PROBLEM TO WORK ON
Output exactly the lines below, starting with the line that has "(0.2, -0.46)]" and going on through the line that has "spline.points.add(len(loop) - 1)", both included, and no other lines.

MATERIAL SUPPLIED

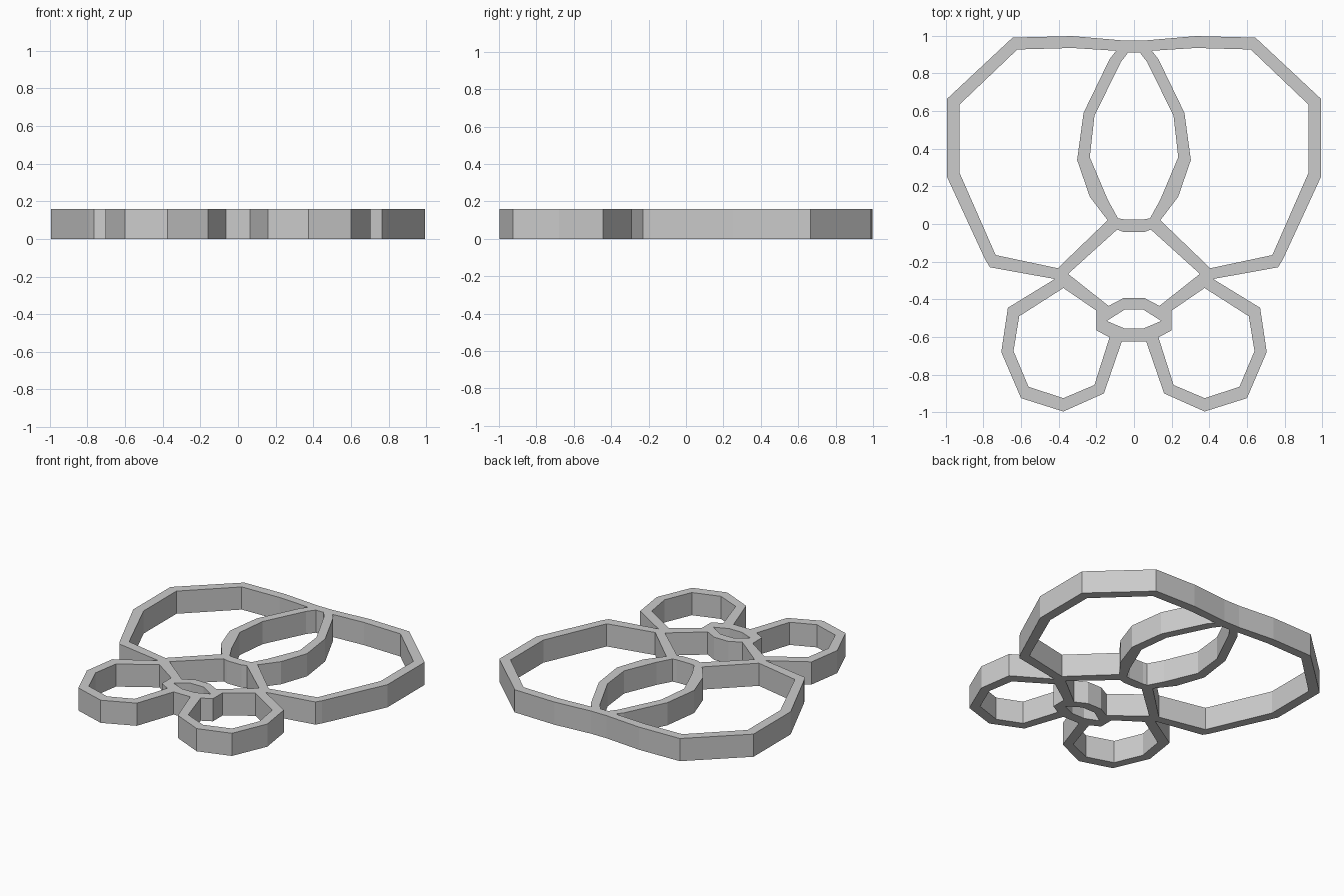
import bpy

HEIGHT = 0.16


def mirrored(half):
    """Close a right-hand half profile across x = 0."""
    return half + [(-x, y) for x, y in reversed(half)]


def flipped(loop):
    return [(-x, y) for x, y in loop]


# Outer silhouette, right half from top notch to chin
outline = mirrored([(0.06, 0.975), (0.2, 0.987), (0.33, 0.998), (0.645, 0.99),
                    (0.993, 0.665), (0.993, 0.25), (0.79, -0.19), (0.765, -0.23),
                    (0.42, -0.292), (0.67, -0.445), (0.705, -0.68), (0.60, -0.925),
                    (0.375, -0.996), (0.16, -0.90), (0.065, -0.625)])

# Central openings: tall lens, middle window, small lower slot
lens = mirrored([(0.03, 0.912), (0.07, 0.86), (0.21, 0.575), (0.235, 0.355),
                 (0.14, 0.13), (0.085, 0.03), (0.055, 0.025)])
window = mirrored([(0.055, -0.042), (0.09, -0.03), (0.35, -0.265),
                   (0.135, -0.435), (0.055, -0.393)])
slot = mirrored([(0.05, -0.455), (0.145, -0.515), (0.05, -0.555)])

# Side openings: large upper lobe and small lower lobe
upper_lobe = [(0.095, 0.92), (0.2, 0.927), (0.33, 0.935), (0.62, 0.927), (0.926, 0.635),
              (0.926, 0.27), (0.735, -0.165), (0.405, -0.235), (0.14, 0.02),
              (0.235, 0.145), (0.302, 0.34), (0.268, 0.59), (0.13, 0.875)]
lower_lobe = [(0.375, -0.34), (0.61, -0.49), (0.64, -0.675), (0.56, -0.865),
              (0.375, -0.925), (0.21, -0.855), (0.13, -0.602), (0.2, -0.565),
              (0.2, -0.46)]

# Flat frame: filled outline with holes, extruded upward
curve = bpy.data.curves.new("openwork_frame", 'CURVE')
curve.dimensions = '2D'
curve.fill_mode = 'BOTH'
curve.extrude = HEIGHT / 2
for loop in (outline, lens, window, slot, upper_lobe, flipped(upper_lobe),
             lower_lobe, flipped(lower_lobe)):
    spline = curve.splines.new('POLY')
    spline.points.add(len(loop) - 1)
    for point, (x, y) in zip(spline.points, loop):
        point.co = (x, y, 0, 1)
    spline.use_cyclic_u = True

frame = bpy.data.objects.new("openwork_frame", curve)
frame.location.z = HEIGHT / 2
bpy.context.collection.objects.link(frame)

# Convert to a flat-shaded mesh
bpy.context.view_layer.objects.active = frame
frame.select_set(True)
bpy.ops.object.convert(target='MESH')
bpy.ops.object.shade_flat()
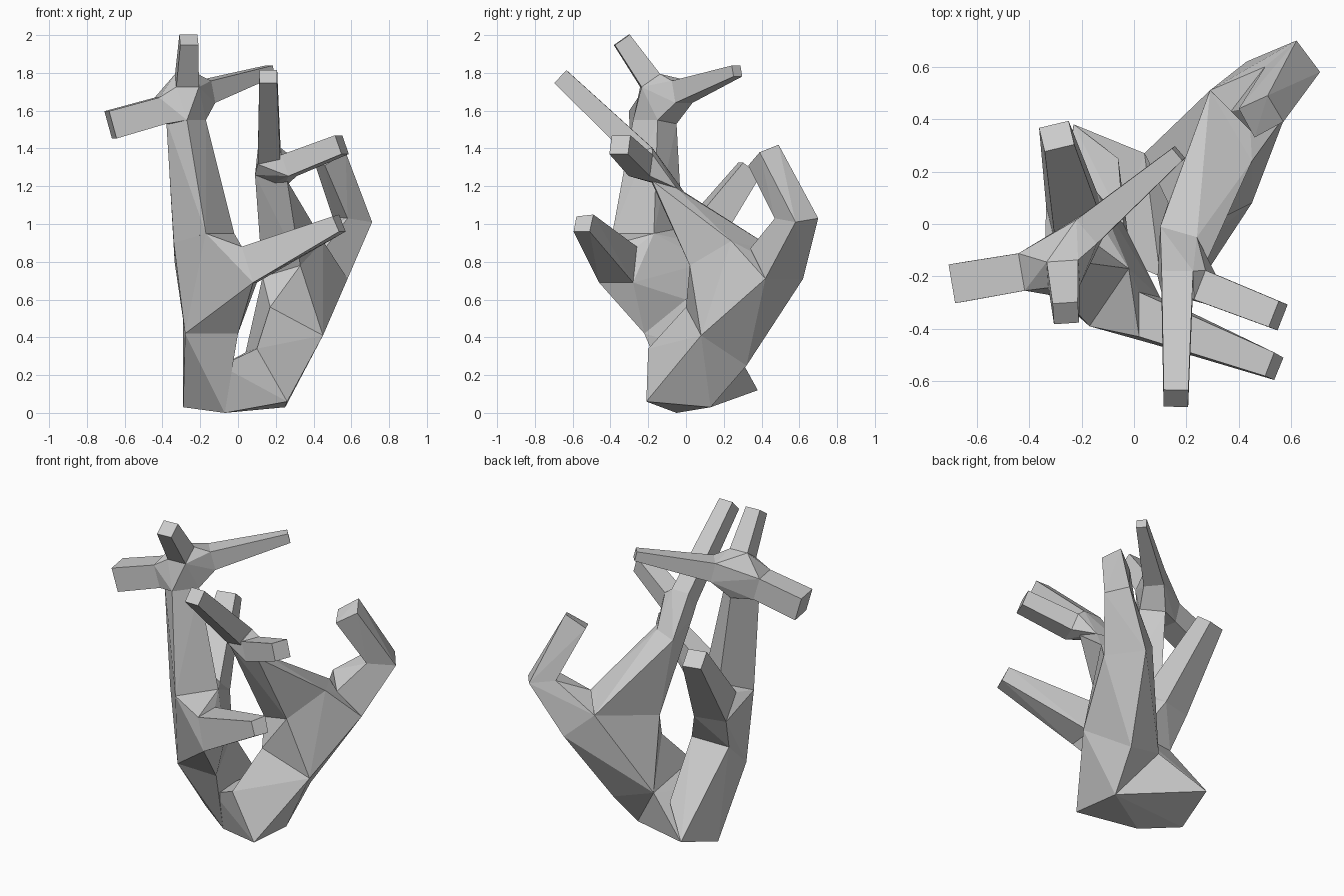
import bpy, bmesh
from mathutils import Vector

if "Cube" in bpy.data.objects:
    bpy.data.objects.remove(bpy.data.objects["Cube"])


def hull(name, *groups):
    """Faceted convex block wrapped around groups of corner points."""
    bm = bmesh.new()
    for g in groups:
        for p in g:
            bm.verts.new(p)
    bmesh.ops.convex_hull(bm, input=bm.verts[:])
    loose = [v for v in bm.verts if not v.link_faces]
    bmesh.ops.delete(bm, geom=loose, context='VERTS')
    bmesh.ops.dissolve_limit(bm, angle_limit=0.05, verts=bm.verts[:], edges=bm.edges[:])
    bmesh.ops.recalc_face_normals(bm, faces=bm.faces[:])
    me = bpy.data.meshes.new(name)
    bm.to_mesh(me)
    bm.free()
    ob = bpy.data.objects.new(name, me)
    bpy.context.collection.objects.link(ob)
    return ob


def ring(center, toward, half):
    """Square cross-section facing along center -> toward."""
    c = Vector(center)
    axis = (Vector(toward) - c).normalized()
    side = axis.cross(Vector((0, 0, 1))).normalized()
    up = side.cross(axis)
    return [c + side * a * half + up * b * half for a, b in ((1, 1), (-1, 1), (-1, -1), (1, -1))]


def twig(name, start, h0, end, h1):
    """Tapered square twig; returns its first ring for use in a junction."""
    first = ring(start, end, h0)
    d = Vector(end) - Vector(start)
    hull(name, first, ring(end, Vector(end) + d, h1))
    return first


# shared corners of the base
front_low, bottom = (.26, -.21, .06), (-.07, -.05, 0)
left_low, back_low, right_low = (-.29, .09, .03), (-.23, .38, .12), (.25, .13, .03)
crotch_back, crotch_front, crotch_left = (.04, .27, .32), (.10, -.20, .34), (-.09, -.12, .25)
hull("base", [front_low, bottom, left_low, back_low, right_low,
              crotch_back, crotch_front, crotch_left])

# right trunk
right_mid = [(.45, .08, .41), (.17, 0, .56), crotch_back, (.29, .32, .25)]
outer = [(.58, .42, .71), (.43, .62, .71)]
inner = [(.29, .51, .84), (.45, .24, .91)]
stem_low = [(.33, .02, .78), (.13, .08, .72)]
hull("right_trunk_lower", [front_low, right_low, crotch_front, crotch_back], right_mid)
hull("right_trunk_upper", right_mid, outer, inner, stem_low)

# hooked branch on the right trunk
elbow = [(.71, .58, 1.01), (.62, .70, 1.03), (.50, .60, 1.04), (.58, .47, 1.03)]
hook_tip = [(.51, .49, 1.42), (.57, .39, 1.38), (.46, .33, 1.31), (.40, .44, 1.34)]
hull("hook_lower", outer, inner[:1], [(.37, .43, .95), (.46, .34, .87)], elbow)
hull("hook_upper", elbow, hook_tip)

# forked stem on the right trunk
fork = [(.09, -.20, 1.26), (.26, -.18, 1.23), (.24, -.05, 1.19), (.10, -.01, 1.17)]
hull("fork_stem", inner, stem_low, fork)
front_ring = twig("fork_front_twig", (.165, -.22, 1.36), .06, (.16, -.665, 1.78), .047)
side_ring = twig("fork_side_twig", (.27, -.24, 1.31), .06, (.55, -.35, 1.42), .053)
hull("fork_joint", fork, front_ring, side_ring)

# left trunk
left_mid = [(-.28, -.21, .42), (0, -.22, .42), (-.04, 0, .60), (-.29, -.02, .59)]
left_high = [(-.34, -.20, .90), (-.17, -.39, .95), (-.02, -.17, .95), (-.22, -.02, .98)]
neck = [(-.38, -.20, 1.55), (-.27, -.28, 1.55), (-.17, -.15, 1.55), (-.28, -.05, 1.53)]
hull("left_trunk_lower", [left_low, back_low, bottom, crotch_left, (-.06, .25, .28)], left_mid)
hull("left_trunk_upper", left_high, neck)

# side branches of the left trunk
back_ring = twig("back_branch", (-.22, .02, .86), .10, (-.295, .335, 1.29), .058)
limb = [(.08, -.46, .69), (.10, -.28, .69), (.02, -.26, .88), (.02, -.43, .88)]
limb_tip = [(.535, -.595, .96), (.57, -.51, .96), (.535, -.49, 1.05), (.50, -.58, 1.04)]
hull("front_branch", limb, limb_tip)
hull("left_trunk_joint", left_mid, left_high, limb, back_ring)

# crown with three twigs
rings = [twig("crown_" + n, *a) for n, a in {
    "top_twig": ((-.27, -.19, 1.76), .06, (-.26, -.34, 1.975), .048),
    "left_twig": ((-.41, -.18, 1.60), .072, (-.675, -.225, 1.525), .075),
    "right_twig": ((-.17, -.02, 1.70), .06, (.17, .27, 1.81), .03)}.items()]
hull("crown_joint", neck, *rings)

EXERCISE ANSWER
              (0.2, -0.46)]

# Flat frame: filled outline with holes, extruded upward
curve = bpy.data.curves.new("openwork_frame", 'CURVE')
curve.dimensions = '2D'
curve.fill_mode = 'BOTH'
curve.extrude = HEIGHT / 2
for loop in (outline, lens, window, slot, upper_lobe, flipped(upper_lobe),
             lower_lobe, flipped(lower_lobe)):
    spline = curve.splines.new('POLY')
    spline.points.add(len(loop) - 1)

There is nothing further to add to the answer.